I suspect the letter writer who praised Mitt Romney as a principled, courageous senator for voting for removal, was a supporter of removal, and therefore praising Romney and disparaging, by implication, senators who voted against removal. I believe the majority of senators, who voted against and who voted for, did so in good faith, and on a principled basis.

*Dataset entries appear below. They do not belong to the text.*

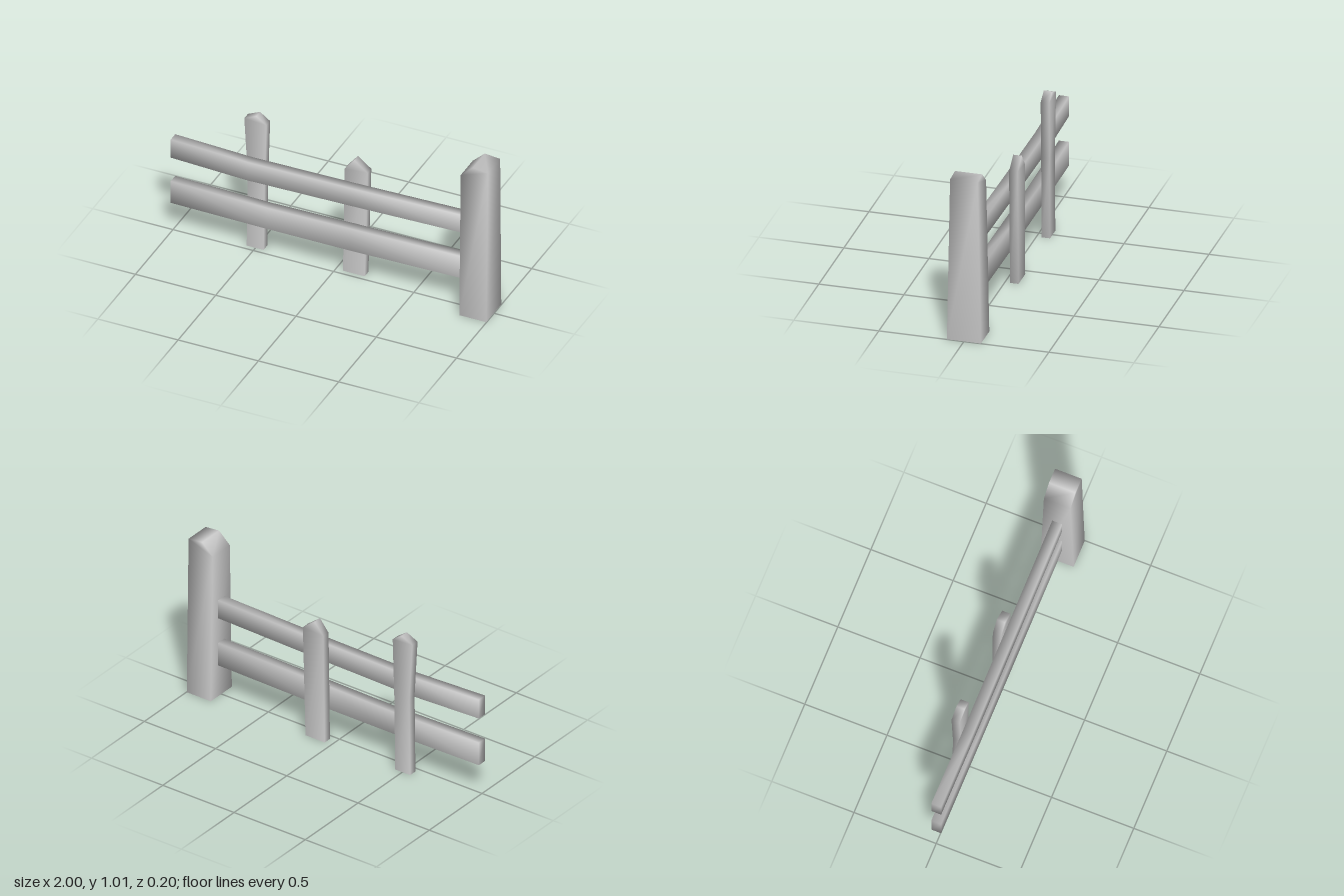
import * as THREE from 'three';
import { mergeVertices } from 'three/addons/utils/BufferGeometryUtils.js';

// Skin a row of four-cornered sections, with softly shaded edges.
function loft(name, sections, capStart, capEnd) {
  const index = [];
  const quad = (a, b, c, d) => index.push(a, b, c, a, c, d);
  for (let i = 0; i < sections.length - 1; i++) {
    for (let j = 0; j < 4; j++) {
      const k = (j + 1) % 4;
      quad(i * 4 + j, i * 4 + k, i * 4 + 4 + k, i * 4 + 4 + j);
    }
  }
  if (capStart) quad(0, 3, 2, 1);
  if (capEnd) {
    const n = (sections.length - 1) * 4;
    quad(n, n + 1, n + 2, n + 3);
  }
  let geo = new THREE.BufferGeometry();
  geo.setAttribute('position', new THREE.Float32BufferAttribute(sections.flat(2), 3));
  geo.setIndex(index);
  geo = mergeVertices(geo);
  geo.computeVertexNormals();
  const mesh = new THREE.Mesh(geo, new THREE.MeshStandardMaterial({
    color: 0xcccccc, side: THREE.DoubleSide,
  }));
  mesh.name = name;
  return mesh;
}

// Upright timber: levels are [left x, left y, right x, right y, back z, front z].
// A last level of zero width makes the ridge; the foot is open.
function upright(name, levels) {
  return loft(name, levels.map(([xl, yl, xr, yr, zb, zf]) => [
    [xl, yl, zf], [xr, yr, zf], [xr, yr, zb], [xl, yl, zb],
  ]), false, false);
}

// Sagging horizontal rail: stations are [x, bottom y, top y].
function rail(name, stations, z = 0.03) {
  return loft(name, stations.map(([x, y0, y1]) => [
    [x, y0, -z], [x, y1, -z], [x, y1, z], [x, y0, z],
  ]), true, true);
}

export function createModel() {
  const fence = new THREE.Group();
  fence.name = 'fence';

  // Heavy tapered end post
  fence.add(upright('endPost', [
    [0.83, 0, 0.998, 0, -0.1, 0.1],
    [0.83, 0.94, 1, 1.0, -0.081, 0.081],
    [0.905, 1.01, 0.905, 1.01, -0.08, 0.08],
  ]));

  // Thin pickets behind the rails
  const zb = -0.08, zf = -0.03;
  fence.add(upright('tallPicket', [
    [-0.555, 0, -0.45, 0, zb, zf],
    [-0.549, 0.5, -0.443, 0.5, zb, zf],
    [-0.57, 0.86, -0.432, 0.85, zb, zf],
    [-0.495, 0.895, -0.495, 0.895, zb, zf],
  ]));
  fence.add(upright('shortPicket', [
    [0.045, 0, 0.18, 0, zb, zf],
    [0.055, 0.695, 0.198, 0.705, zb, zf],
    [0.115, 0.77, 0.115, 0.77, zb, zf],
  ]));

  // Two rails
  fence.add(rail('upperRail', [
    [-1, 0.507, 0.63], [-0.52, 0.488, 0.611], [0.12, 0.498, 0.617], [0.83, 0.513, 0.631],
  ]));
  fence.add(rail('lowerRail', [
    [-1, 0.2, 0.347], [-0.4, 0.193, 0.335], [0.12, 0.193, 0.342], [0.83, 0.203, 0.35],
  ]));

  return fence;
}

I found the statement by Sen. Lamar Alexander of Tennessee to be a more principled approach than Romney’s. The fundamental issue was whether the president’s conduct amounted to an impeachable offense under the standard in the Constitution. I felt the better position was that by Professor Alan Dershowitz: The standard requires a common law crime in the nature of treason or bribery, which was not charged by the House. Add to that we know the framers sought to prevent partisan impeachment, or nebulous charges such as mal-administration. This impeachment failed on both counts, as it was decidedly a partisan impeachment, which charged “abuse of power.” If this belief makes Alexander or myself unprincipled in the letter writer’s mind, so be it. But such feelings add little to the discussion.
Finally, the assertion that a trial without witnesses is not a trial, as argued by Democratic proponents, is not true. It is standard to have “trials” without witnesses where the charges do not amount to a viable claim in the minds of judges. Not to mention that there were “fact” witnesses, all of whom were chosen by House Intelligence Committee leadership, and thousands of pages of documents, on the basis of which the House asserted they had established a legal, factual basis for impeachment. A majority of senators disagreed.